Extracted data entries:
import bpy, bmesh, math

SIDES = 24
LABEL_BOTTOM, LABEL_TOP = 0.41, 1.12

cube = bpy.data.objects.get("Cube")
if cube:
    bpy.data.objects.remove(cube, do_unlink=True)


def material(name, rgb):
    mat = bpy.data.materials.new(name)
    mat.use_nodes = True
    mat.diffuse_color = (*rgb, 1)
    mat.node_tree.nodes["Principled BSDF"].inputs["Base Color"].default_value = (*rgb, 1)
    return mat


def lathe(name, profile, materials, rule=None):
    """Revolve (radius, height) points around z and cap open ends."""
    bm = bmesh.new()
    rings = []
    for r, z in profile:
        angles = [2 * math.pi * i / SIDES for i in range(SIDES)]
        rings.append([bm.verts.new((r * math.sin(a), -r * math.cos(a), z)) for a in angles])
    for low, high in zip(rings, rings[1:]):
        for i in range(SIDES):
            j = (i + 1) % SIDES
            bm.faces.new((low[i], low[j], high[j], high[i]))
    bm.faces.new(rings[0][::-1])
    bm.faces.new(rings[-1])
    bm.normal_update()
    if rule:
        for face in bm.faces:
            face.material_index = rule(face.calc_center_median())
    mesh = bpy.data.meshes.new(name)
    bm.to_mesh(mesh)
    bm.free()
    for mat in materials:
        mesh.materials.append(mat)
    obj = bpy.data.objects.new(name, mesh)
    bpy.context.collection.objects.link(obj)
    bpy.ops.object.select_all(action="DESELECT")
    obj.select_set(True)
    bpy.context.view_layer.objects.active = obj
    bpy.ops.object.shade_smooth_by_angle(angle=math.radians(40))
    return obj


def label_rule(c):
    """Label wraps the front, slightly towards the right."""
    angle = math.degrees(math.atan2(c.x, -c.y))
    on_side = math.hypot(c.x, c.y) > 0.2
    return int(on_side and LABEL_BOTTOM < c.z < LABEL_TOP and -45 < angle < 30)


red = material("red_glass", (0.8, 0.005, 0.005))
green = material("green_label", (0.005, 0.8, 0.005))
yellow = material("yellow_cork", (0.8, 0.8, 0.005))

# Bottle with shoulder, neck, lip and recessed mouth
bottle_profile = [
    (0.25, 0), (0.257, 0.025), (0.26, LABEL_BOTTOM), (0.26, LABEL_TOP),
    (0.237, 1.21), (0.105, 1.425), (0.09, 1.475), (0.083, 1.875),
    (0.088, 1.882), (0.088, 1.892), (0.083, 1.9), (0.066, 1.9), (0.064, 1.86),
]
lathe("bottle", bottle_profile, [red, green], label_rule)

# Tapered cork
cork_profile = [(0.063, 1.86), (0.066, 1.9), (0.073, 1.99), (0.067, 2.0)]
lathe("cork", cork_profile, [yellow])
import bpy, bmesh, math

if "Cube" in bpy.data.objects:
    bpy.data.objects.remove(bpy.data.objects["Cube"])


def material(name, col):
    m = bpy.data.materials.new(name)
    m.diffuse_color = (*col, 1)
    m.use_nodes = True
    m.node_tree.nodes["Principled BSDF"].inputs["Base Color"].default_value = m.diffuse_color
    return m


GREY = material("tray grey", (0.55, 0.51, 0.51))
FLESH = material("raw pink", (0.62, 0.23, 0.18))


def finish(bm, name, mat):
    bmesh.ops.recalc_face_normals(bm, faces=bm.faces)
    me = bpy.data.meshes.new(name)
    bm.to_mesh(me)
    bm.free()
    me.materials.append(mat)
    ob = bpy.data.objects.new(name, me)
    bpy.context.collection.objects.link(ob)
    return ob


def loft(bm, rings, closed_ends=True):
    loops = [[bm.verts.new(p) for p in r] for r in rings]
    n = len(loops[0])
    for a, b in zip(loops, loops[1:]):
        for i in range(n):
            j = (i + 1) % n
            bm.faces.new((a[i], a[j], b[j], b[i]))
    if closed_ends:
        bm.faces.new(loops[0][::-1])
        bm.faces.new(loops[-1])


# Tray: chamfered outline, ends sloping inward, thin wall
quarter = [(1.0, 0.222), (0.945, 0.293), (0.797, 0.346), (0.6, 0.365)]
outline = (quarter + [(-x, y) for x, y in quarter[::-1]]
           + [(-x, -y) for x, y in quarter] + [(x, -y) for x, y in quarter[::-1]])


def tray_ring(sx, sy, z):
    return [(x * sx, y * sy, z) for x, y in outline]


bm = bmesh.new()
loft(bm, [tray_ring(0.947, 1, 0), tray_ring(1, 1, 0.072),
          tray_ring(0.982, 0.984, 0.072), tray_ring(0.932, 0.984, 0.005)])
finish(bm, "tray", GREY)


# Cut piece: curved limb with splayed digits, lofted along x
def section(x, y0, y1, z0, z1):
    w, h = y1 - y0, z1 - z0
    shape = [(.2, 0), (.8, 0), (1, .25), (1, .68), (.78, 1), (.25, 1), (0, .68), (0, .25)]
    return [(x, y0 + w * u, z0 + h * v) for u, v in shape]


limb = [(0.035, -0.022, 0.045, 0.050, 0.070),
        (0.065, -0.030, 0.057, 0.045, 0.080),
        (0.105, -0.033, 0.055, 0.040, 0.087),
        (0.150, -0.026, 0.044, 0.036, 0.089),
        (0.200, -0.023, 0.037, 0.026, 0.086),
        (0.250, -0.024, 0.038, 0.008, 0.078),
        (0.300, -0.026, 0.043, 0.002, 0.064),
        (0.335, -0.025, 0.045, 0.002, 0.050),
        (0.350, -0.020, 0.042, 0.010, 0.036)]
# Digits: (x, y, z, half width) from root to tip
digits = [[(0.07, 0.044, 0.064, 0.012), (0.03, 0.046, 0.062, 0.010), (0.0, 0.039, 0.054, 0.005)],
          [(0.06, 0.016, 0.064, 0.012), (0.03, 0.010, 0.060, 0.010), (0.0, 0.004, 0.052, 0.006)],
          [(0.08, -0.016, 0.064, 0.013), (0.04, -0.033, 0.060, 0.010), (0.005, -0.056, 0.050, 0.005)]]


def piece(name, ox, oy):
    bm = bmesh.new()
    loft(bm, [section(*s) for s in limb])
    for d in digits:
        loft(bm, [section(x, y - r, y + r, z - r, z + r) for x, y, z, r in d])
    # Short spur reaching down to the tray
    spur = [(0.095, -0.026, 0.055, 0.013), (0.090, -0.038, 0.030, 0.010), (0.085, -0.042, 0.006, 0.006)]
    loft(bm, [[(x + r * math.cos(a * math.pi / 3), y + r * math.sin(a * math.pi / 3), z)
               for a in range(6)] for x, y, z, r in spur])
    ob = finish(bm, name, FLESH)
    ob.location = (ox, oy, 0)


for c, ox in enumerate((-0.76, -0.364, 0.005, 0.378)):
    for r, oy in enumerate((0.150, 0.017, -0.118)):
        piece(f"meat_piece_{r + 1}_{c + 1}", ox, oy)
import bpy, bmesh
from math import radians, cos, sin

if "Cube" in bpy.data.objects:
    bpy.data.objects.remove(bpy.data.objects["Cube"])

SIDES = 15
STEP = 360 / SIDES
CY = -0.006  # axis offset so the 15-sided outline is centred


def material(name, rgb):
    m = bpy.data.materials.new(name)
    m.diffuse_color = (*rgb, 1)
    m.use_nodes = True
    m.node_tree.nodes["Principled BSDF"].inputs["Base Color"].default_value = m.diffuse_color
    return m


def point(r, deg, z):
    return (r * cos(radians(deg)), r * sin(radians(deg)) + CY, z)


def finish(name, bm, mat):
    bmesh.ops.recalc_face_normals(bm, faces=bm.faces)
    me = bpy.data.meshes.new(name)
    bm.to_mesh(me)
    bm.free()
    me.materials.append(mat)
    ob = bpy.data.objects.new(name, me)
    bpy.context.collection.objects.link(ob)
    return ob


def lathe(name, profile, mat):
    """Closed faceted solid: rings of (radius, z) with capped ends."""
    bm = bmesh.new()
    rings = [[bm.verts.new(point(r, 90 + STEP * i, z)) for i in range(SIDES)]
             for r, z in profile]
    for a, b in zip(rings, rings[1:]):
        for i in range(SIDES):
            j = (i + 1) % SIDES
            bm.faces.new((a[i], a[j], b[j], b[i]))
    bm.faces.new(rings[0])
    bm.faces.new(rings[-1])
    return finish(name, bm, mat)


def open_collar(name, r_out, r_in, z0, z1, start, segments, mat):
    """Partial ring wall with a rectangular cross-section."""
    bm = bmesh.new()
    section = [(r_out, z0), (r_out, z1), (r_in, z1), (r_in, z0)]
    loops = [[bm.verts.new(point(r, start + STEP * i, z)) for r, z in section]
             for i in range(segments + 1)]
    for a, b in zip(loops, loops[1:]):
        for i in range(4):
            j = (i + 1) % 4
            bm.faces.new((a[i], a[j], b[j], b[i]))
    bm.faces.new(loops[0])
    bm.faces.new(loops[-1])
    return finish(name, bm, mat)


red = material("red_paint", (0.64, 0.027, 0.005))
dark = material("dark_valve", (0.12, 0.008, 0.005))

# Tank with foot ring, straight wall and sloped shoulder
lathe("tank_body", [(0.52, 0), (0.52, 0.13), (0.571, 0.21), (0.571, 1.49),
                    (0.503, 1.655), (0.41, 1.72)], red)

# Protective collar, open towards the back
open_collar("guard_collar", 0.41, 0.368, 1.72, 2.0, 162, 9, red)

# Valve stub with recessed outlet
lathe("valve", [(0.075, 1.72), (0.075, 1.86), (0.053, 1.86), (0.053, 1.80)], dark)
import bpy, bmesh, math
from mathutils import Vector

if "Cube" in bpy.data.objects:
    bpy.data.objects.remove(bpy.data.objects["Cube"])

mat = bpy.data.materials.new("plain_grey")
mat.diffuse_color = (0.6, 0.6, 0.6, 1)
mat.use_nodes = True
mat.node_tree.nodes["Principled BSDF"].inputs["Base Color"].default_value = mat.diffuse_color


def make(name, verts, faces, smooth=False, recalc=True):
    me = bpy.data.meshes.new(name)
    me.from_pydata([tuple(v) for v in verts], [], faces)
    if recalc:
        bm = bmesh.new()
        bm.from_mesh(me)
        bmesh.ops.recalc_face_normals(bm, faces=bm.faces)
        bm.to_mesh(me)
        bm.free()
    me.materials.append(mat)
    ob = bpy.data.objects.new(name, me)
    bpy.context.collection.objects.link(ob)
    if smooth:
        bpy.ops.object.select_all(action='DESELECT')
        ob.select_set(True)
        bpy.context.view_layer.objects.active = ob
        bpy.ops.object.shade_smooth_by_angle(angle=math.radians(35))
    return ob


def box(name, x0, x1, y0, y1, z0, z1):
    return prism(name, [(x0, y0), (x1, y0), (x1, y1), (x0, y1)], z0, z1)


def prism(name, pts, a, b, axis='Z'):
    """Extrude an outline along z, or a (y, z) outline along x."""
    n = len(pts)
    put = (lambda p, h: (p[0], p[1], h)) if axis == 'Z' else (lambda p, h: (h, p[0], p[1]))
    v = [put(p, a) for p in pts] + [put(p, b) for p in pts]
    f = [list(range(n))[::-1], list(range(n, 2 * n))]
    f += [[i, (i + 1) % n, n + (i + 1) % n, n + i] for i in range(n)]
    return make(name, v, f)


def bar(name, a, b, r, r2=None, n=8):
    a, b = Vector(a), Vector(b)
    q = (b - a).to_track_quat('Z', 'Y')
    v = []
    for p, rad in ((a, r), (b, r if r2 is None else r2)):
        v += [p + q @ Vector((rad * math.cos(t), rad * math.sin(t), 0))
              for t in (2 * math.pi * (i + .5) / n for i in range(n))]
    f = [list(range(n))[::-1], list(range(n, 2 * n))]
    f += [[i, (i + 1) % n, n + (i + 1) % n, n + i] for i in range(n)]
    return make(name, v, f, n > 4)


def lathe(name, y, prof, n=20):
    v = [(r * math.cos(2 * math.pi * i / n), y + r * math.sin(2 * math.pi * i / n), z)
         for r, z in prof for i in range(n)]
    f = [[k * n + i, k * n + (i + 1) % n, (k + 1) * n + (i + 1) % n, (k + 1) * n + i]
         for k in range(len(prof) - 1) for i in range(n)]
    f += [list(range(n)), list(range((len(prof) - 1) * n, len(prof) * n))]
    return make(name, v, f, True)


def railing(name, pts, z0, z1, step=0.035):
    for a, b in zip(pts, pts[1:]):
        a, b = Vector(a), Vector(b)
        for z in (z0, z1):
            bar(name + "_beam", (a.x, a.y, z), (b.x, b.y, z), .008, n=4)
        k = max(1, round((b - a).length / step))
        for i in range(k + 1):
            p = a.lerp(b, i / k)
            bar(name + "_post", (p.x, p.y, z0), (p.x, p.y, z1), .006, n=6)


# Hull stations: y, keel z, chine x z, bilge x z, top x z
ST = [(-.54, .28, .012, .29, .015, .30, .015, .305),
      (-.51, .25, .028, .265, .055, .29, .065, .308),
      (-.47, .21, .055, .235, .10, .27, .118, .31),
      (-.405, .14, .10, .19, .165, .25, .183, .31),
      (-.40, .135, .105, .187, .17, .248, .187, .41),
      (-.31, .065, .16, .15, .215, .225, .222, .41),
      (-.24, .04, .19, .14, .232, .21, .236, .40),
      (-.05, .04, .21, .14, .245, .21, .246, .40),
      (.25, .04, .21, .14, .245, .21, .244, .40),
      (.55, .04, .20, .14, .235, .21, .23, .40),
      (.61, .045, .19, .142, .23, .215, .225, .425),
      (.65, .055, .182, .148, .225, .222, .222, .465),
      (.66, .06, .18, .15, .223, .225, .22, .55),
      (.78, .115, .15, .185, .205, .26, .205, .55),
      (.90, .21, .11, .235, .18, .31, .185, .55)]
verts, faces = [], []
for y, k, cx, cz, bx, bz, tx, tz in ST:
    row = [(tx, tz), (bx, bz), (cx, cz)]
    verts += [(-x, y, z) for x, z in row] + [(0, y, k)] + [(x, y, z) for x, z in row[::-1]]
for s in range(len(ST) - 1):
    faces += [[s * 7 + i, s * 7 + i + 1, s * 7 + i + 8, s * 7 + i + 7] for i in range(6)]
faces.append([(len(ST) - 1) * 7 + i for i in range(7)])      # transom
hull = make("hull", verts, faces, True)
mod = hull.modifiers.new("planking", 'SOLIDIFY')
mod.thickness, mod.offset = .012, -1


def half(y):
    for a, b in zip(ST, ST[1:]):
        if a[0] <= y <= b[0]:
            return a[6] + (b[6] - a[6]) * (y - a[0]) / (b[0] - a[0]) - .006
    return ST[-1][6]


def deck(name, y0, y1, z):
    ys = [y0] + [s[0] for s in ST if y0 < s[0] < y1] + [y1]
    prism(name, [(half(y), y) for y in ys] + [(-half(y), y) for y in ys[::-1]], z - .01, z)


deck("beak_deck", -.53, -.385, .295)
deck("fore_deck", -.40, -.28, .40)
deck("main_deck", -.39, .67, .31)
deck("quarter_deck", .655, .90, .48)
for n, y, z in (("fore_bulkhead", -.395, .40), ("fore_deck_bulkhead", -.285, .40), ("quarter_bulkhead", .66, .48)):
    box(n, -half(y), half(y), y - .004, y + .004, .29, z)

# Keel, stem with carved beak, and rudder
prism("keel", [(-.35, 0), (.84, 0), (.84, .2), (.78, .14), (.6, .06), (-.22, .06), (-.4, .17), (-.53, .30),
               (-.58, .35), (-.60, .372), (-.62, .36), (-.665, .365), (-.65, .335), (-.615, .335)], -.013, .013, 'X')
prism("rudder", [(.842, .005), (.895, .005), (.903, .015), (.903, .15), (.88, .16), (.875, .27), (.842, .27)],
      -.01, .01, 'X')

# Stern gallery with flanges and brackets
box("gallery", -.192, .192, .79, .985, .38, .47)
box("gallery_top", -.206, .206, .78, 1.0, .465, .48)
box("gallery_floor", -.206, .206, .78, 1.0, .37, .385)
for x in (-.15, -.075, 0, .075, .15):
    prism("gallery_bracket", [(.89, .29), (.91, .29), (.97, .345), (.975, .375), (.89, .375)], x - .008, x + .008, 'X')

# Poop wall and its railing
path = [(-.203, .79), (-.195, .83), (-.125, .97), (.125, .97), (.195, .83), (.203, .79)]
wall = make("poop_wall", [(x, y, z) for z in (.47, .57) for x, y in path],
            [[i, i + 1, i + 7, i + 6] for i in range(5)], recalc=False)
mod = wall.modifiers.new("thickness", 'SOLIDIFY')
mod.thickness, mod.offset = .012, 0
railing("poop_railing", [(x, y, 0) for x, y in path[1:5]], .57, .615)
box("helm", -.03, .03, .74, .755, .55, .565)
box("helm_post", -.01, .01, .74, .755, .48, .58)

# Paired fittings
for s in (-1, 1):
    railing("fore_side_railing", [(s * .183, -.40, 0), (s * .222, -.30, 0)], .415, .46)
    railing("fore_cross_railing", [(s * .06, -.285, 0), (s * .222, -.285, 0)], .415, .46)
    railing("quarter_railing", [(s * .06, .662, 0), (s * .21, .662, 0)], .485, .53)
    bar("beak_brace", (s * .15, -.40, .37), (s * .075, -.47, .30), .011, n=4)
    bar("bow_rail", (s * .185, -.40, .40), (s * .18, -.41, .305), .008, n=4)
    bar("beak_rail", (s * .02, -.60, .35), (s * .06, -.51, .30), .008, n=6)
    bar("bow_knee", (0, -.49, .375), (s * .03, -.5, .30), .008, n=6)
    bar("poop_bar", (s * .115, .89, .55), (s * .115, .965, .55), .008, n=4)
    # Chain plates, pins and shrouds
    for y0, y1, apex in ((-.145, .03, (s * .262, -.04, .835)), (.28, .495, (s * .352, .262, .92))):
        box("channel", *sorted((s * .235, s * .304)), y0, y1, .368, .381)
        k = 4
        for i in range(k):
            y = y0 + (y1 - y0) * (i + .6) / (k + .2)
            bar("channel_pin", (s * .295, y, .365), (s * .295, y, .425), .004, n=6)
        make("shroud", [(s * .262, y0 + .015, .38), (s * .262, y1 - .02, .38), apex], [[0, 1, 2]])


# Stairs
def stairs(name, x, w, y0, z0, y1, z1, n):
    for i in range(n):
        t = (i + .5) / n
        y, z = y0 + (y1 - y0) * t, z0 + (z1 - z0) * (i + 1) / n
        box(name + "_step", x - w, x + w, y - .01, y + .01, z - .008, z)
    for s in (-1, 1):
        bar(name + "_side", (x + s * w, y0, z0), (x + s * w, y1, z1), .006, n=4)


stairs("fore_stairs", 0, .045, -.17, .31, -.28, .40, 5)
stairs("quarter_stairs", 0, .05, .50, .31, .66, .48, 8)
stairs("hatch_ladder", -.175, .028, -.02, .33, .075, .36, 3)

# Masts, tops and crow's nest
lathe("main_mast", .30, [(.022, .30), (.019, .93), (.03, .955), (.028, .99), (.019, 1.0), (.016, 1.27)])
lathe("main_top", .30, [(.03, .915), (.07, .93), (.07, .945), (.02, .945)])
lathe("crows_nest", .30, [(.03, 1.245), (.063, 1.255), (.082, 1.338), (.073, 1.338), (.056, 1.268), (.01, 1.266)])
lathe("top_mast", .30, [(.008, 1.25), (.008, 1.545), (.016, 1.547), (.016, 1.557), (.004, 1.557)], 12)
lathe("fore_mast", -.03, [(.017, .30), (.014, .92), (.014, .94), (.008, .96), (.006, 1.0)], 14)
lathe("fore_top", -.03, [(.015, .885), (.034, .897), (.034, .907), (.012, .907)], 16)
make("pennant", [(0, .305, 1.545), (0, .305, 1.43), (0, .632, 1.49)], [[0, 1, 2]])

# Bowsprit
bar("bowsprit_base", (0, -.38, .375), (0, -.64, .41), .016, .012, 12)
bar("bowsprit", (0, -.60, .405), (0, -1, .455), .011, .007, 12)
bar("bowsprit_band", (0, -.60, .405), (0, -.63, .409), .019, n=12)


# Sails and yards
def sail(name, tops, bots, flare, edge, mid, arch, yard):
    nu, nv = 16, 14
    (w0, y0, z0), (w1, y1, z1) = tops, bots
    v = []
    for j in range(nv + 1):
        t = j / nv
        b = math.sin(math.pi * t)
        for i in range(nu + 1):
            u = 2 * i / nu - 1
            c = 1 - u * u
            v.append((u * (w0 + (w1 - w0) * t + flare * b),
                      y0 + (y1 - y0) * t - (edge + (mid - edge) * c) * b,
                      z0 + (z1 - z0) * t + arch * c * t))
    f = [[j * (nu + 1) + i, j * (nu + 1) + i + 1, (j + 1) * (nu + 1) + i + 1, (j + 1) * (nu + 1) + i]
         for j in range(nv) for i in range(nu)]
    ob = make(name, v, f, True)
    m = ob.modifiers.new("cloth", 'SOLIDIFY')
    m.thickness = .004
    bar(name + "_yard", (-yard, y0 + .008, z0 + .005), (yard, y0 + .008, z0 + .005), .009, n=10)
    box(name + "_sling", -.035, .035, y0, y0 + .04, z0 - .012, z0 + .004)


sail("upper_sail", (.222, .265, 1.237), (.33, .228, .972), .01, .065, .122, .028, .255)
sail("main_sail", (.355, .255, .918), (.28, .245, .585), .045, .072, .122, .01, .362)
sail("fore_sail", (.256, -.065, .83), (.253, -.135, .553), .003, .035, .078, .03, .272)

■ What you need to do
Your answer must be the line containing "- .012, z0 + .004)" through the last line above, copied exactly, with nothing added.

■ Result of this exercise
    box(name + "_sling", -.035, .035, y0, y0 + .04, z0 - .012, z0 + .004)


sail("upper_sail", (.222, .265, 1.237), (.33, .228, .972), .01, .065, .122, .028, .255)
sail("main_sail", (.355, .255, .918), (.28, .245, .585), .045, .072, .122, .01, .362)
sail("fore_sail", (.256, -.065, .83), (.253, -.135, .553), .003, .035, .078, .03, .272)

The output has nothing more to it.